THE VAULT OF HORROR
The Vault of Horror is a lesser effort than Tales from the Crypt. Director Roy Ward Baker, who had earlier made the fine anthology Asylum (1972) for Amicus, has an eye for atmosphere and often gruesome shock effect. On the other hand, several of the stories, particularly the second and fourth, are forgettable. The first segment with its image of vampires planting spigots in a victims jugular just like a wine cask is one of the most memorable panels from ECs horror comics and is often reprinted. Alas, the segment misses the black humour element that the original strip came with. The story is otherwise pedestrian and the twist ending balances over into ludicrousness.

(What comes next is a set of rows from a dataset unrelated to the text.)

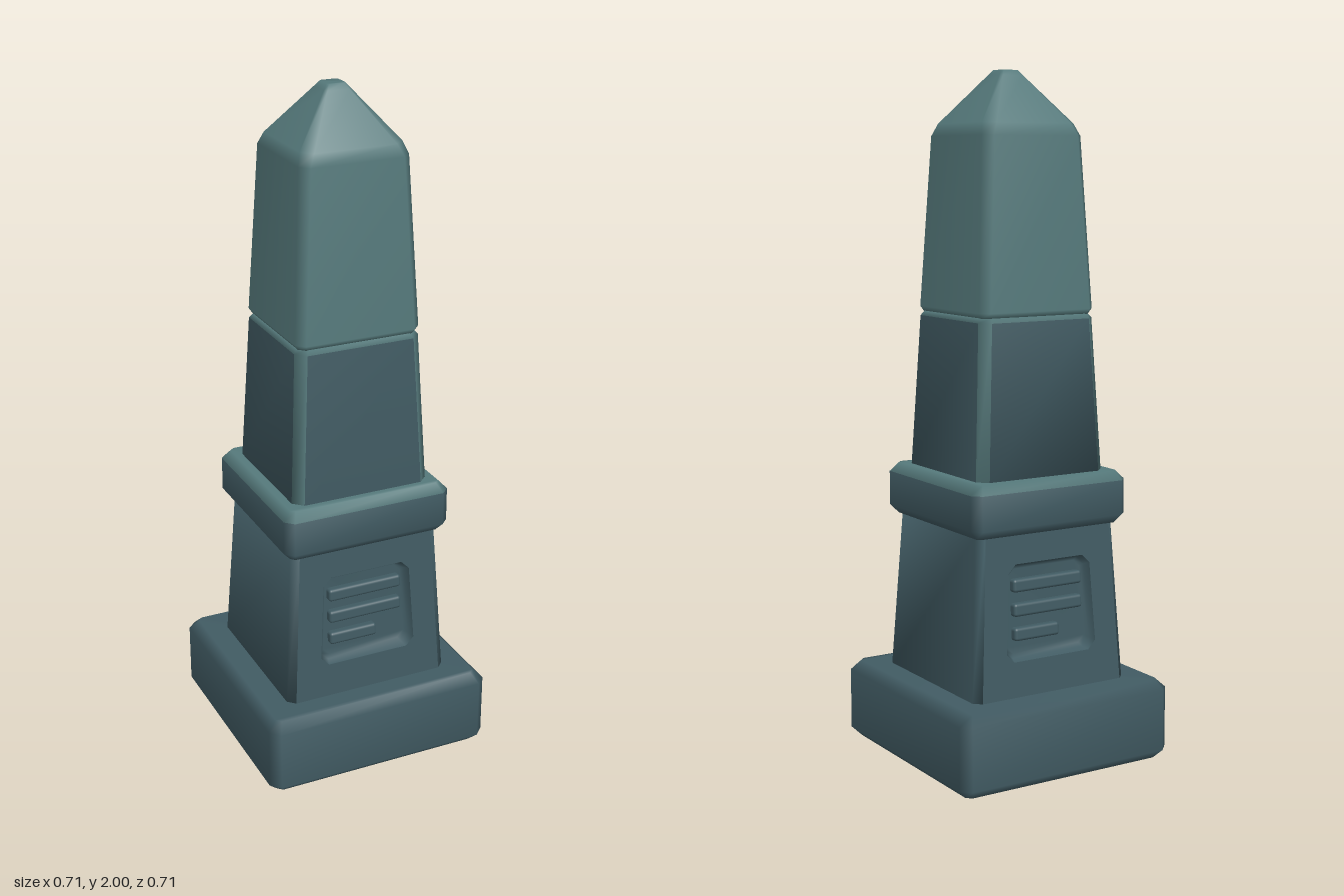
import * as THREE from 'three';
import { RoundedBoxGeometry } from 'three/addons/geometries/RoundedBoxGeometry.js';

// Rectangle with cut corners, counter-clockwise; taper narrows it towards +y
function octagon(w, h, c, taper = 0) {
  return [[w, c - h], [w, h - c], [w - c, h], [c - w, h],
    [-w, h - c], [-w, c - h], [c - w, -h], [w - c, -h]]
    .map(([x, y]) => new THREE.Vector2(x * (1 - taper * y), y));
}

// Skin over octagon rings stacked along z; pick(band, side) gives a material index, or -1 to leave a gap
function skin(rings, pick, startCap, endCap) {
  const pos = [], faces = [[], []];
  for (const { z, pts } of rings) for (const p of pts) pos.push(p.x, p.y, z);
  for (let i = 0; i < rings.length - 1; i++) {
    for (let j = 0; j < 8; j++) {
      const m = pick(i, j);
      if (m < 0) continue;
      const k = (j + 1) % 8;
      const a = i * 8 + j, b = i * 8 + k, c = b + 8, d = a + 8;
      faces[m].push(a, b, c, a, c, d);
    }
  }
  const last = (rings.length - 1) * 8;
  for (let j = 1; j < 7; j++) {
    if (startCap >= 0) faces[startCap].push(0, j + 1, j);
    if (endCap >= 0) faces[endCap].push(last, last + j, last + j + 1);
  }
  const geo = new THREE.BufferGeometry();
  geo.setAttribute('position', new THREE.Float32BufferAttribute(pos, 3));
  geo.setIndex([...faces[0], ...faces[1]]);
  geo.addGroup(0, faces[0].length, 0);
  geo.addGroup(faces[0].length, faces[1].length, 1);
  geo.computeVertexNormals();
  return geo;
}

export function createModel() {
  const model = new THREE.Group();
  const dark = new THREE.MeshStandardMaterial({ color: 0x415b63 });
  dark.name = 'dark slate';
  const light = new THREE.MeshStandardMaterial({ color: 0x55797b });
  light.name = 'light slate';
  const mats = [dark, light];

  // Square block from a profile of [height, half width, corner cut]
  function block(name, profile, pick, startCap = 0, endCap = 0) {
    const rings = profile.map(([z, w, c]) => ({ z, pts: octagon(w, w, c) }));
    const geo = skin(rings, pick, startCap, endCap).rotateX(-Math.PI / 2);
    const mesh = new THREE.Mesh(geo, mats);
    mesh.name = name;
    model.add(mesh);
  }

  block('base', [[0, 0.325, 0.015], [0.028, 0.353, 0.028],
    [0.21, 0.353, 0.028], [0.238, 0.325, 0.015]], () => 0);

  // Pedestal sides; the front and back faces are added below
  const y0 = 0.23, y1 = 0.71, w0 = 0.258, w1 = 0.231, cut = 0.022;
  block('pedestal', [[y0, w0, cut], [y1, w1, cut]],
    (i, j) => (j === 2 || j === 6 ? -1 : 0));

  block('collar', [[0.703, 0.236, 0.012], [0.729, 0.26, 0.025],
    [0.83, 0.26, 0.025], [0.856, 0.236, 0.014]],
  (i) => (i === 2 ? 1 : 0), 0, 1);

  // Lower shaft has pale worn corners and rim
  block('lowerShaft', [[0.85, 0.213, 0.028], [1.298, 0.191, 0.028], [1.312, 0.18, 0.024]],
    (i, j) => (i === 1 || j % 2 === 1 ? 1 : 0), 0, 1);

  block('upperShaft', [[1.31, 0.18, 0.018], [1.325, 0.19, 0.024], [1.815, 0.165, 0.026],
    [1.85, 0.152, 0.03], [1.985, 0.04, 0.008], [2, 0.028, 0.006]], () => 1, 1, 1);

  // Front and back faces, each with a sunken inscription panel
  const tilt = Math.atan((w0 - w1) / (y1 - y0));
  const halfH = (y1 - y0) / 2 / Math.cos(tilt);
  const panelY = 0.01, depth = 0.03;
  for (const back of [false, true]) {
    const side = new THREE.Group();
    side.name = back ? 'backFace' : 'frontFace';
    const face = new THREE.Group();
    face.position.set(0, (y0 + y1) / 2, (w0 + w1) / 2);
    face.rotation.x = -tilt;
    side.add(face);
    if (back) side.rotation.y = Math.PI;

    const rim = octagon(0.145, 0.14, 0.025, 0.4);
    const outline = new THREE.Shape([
      new THREE.Vector2(cut - w0, -halfH), new THREE.Vector2(w0 - cut, -halfH),
      new THREE.Vector2(w1 - cut, halfH), new THREE.Vector2(cut - w1, halfH)]);
    outline.holes.push(new THREE.Path(
      rim.map((p) => new THREE.Vector2(p.x, p.y + panelY)).reverse()));
    const wall = new THREE.Mesh(new THREE.ShapeGeometry(outline), dark);
    wall.name = 'facePlate';
    face.add(wall);

    const recess = new THREE.Mesh(skin([
      { z: 0, pts: rim },
      { z: -depth * 0.7, pts: octagon(0.138, 0.133, 0.024, 0.4) },
      { z: -depth, pts: octagon(0.127, 0.122, 0.02, 0.4) }], () => 0, -1, 0), mats);
    recess.name = 'panelRecess';
    recess.position.y = panelY;
    face.add(recess);

    // Raised bars, the last one short
    [0.232, 0.232, 0.15].forEach((len, i) => {
      const bar = new THREE.Mesh(new RoundedBoxGeometry(len, 0.038, 0.032, 3, 0.009), dark);
      bar.name = 'inscriptionBar';
      bar.position.set(-0.116 + len / 2, 0.085 - i * 0.07, -depth + 0.006);
      face.add(bar);
    });
    model.add(side);
  }
  return model;
}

The second episode, featuring Terry-Thomas playing a straight role for about the only time in his career, is slight. There is an effective build-up of tension as everything starts to go wrong for Glynis Johns as he comes home and a grotesque twist ending that almost verges on EC-esque black humour. Bargain in Death is the most forgettable of the episodes and lacks any atmospheric buildup, while the payoff is unsurprising. This Trickll Kill You is modestly effective and has an intriguing story. The rope effects are good and there is one particularly gruesome effect when a fakir manages to push a knife through his cheek.

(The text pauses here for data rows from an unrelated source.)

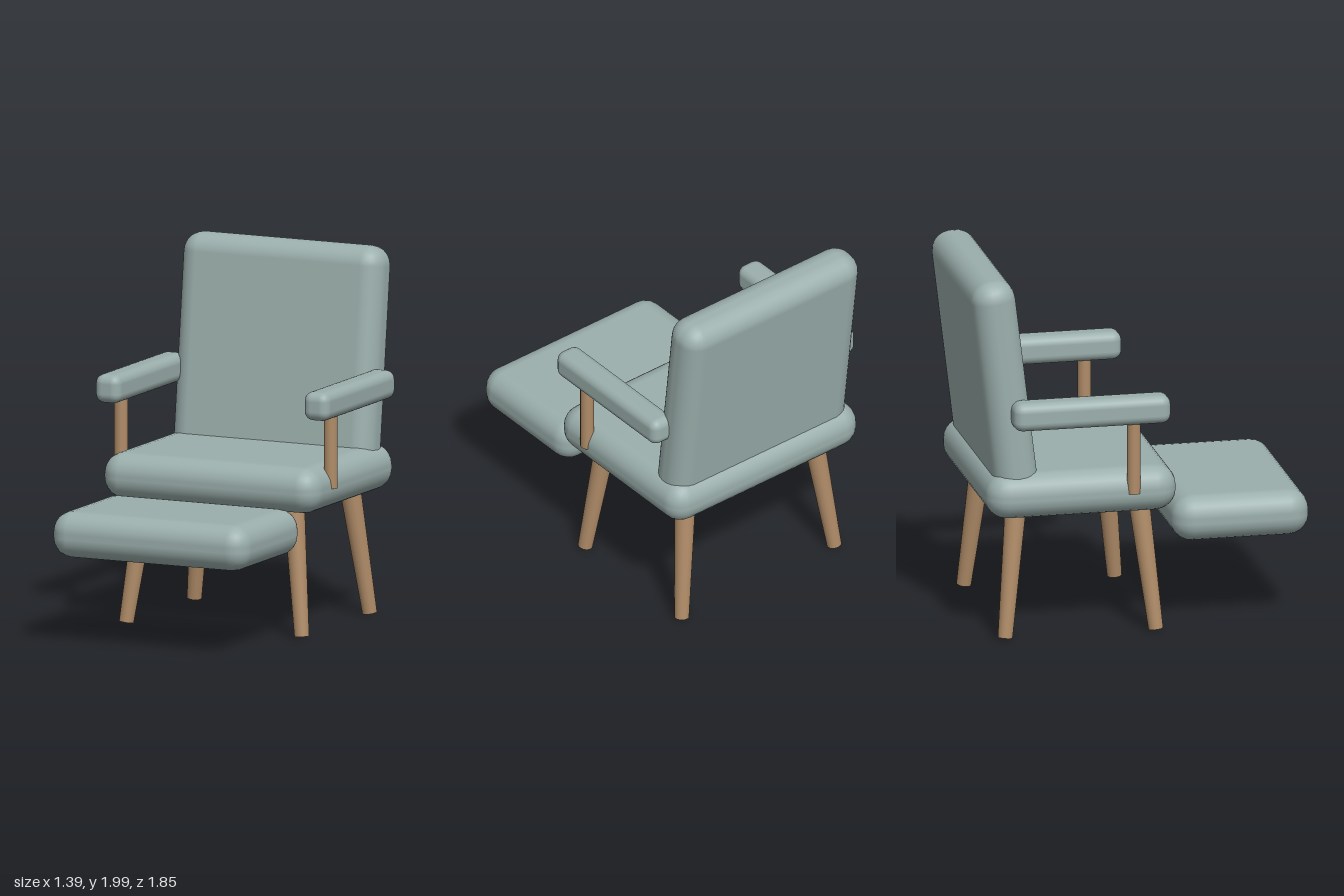
import * as THREE from 'three';
import { RoundedBoxGeometry } from 'three/addons/geometries/RoundedBoxGeometry.js';

export function createModel() {
  const model = new THREE.Group();
  model.name = 'armchairWithFootrest';

  const fabric = new THREE.MeshStandardMaterial({ color: 0x9bafac });
  fabric.name = 'sage fabric';
  const wood = new THREE.MeshStandardMaterial({ color: 0xb08c68 });
  wood.name = 'wood';

  // Rounded upholstered block, centred at (x, y, z)
  function cushion(name, [w, h, d], radius, [x, y, z], tilt = 0) {
    const mesh = new THREE.Mesh(new RoundedBoxGeometry(w, h, d, 3, radius), fabric);
    mesh.name = name;
    mesh.position.set(x, y, z);
    mesh.rotation.x = tilt;
    model.add(mesh);
  }

  // Round wooden rod from a bottom point to a top point
  function rod(name, bottom, top, rBottom, rTop) {
    const a = new THREE.Vector3(...bottom);
    const b = new THREE.Vector3(...top);
    const axis = b.clone().sub(a);
    const mesh = new THREE.Mesh(new THREE.CylinderGeometry(rTop, rBottom, axis.length(), 20), wood);
    mesh.name = name;
    mesh.position.copy(a).add(b).multiplyScalar(0.5);
    mesh.quaternion.setFromUnitVectors(new THREE.Vector3(0, 1, 0), axis.normalize());
    model.add(mesh);
  }

  // Cushions
  cushion('seat', [1.29, 0.25, 1.04], 0.115, [0, 0.803, -0.33]);
  cushion('footrest', [1.17, 0.25, 0.75], 0.11, [0, 0.603, 0.553]);
  cushion('backrest', [1.195, 1.2, 0.242], 0.108, [0, 1.395, -0.741], -0.12);

  for (const [side, s] of [['left', 1], ['right', -1]]) {
    // Padded arm on a wooden post
    cushion(side + 'Armrest', [0.15, 0.155, 0.86], 0.05, [s * 0.622, 1.267, -0.293]);
    rod(side + 'ArmPost', [s * 0.625, 0.8, -0.058], [s * 0.625, 1.22, -0.058], 0.037, 0.037);
    // Splayed tapering legs
    rod(side + 'FrontLeg', [s * 0.523, 0.006, 0.085], [s * 0.438, 0.72, 0.008], 0.04, 0.058);
    rod(side + 'BackLeg', [s * 0.523, 0.006, -0.74], [s * 0.438, 0.72, -0.664], 0.04, 0.058);
  }

  return model;
}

The best and longest is the last story Drawn and Quartered, featuring a pre-Doctor Who (1963-89) Tom Baker who gives an alarming performance as the vengeful artist. The episode has an impressive central idea and it is fascinating in watching each victims fate unfold, even if the story does arrive at a predictable ending. The linking story, essentially a rerun of the framework in Dr Terrors House of Horrors (1964), is weak. Douglas Gamley offers a decent score.
Amicuss other horror films are: Dr Terrors House of Horrors (1964), Torture Garden (1967), The House That Dripped Blood (1970), Asylum (1972), Tales from the Crypt (1972) and From Beyond the Grave (1973).
Roy Ward Baker became one of the prominent directors to rise in the latter decade of the Anglo-horror industry. Elsewhere, Baker made Quatermass and the Pit/Five Million Years to Earth (1967), Moon Zero Two (1969), The Vampire Lovers (1970), Scars of Dracula (1971), Dr Jekyll and Sister Hyde (1971) and Legend of the 7 Golden Vampires (1974) at Hammer; Asylum (1972) and ... And Now the Screaming Starts! (1973) at Amicus; and the post-Amicus The Monster Club (1980).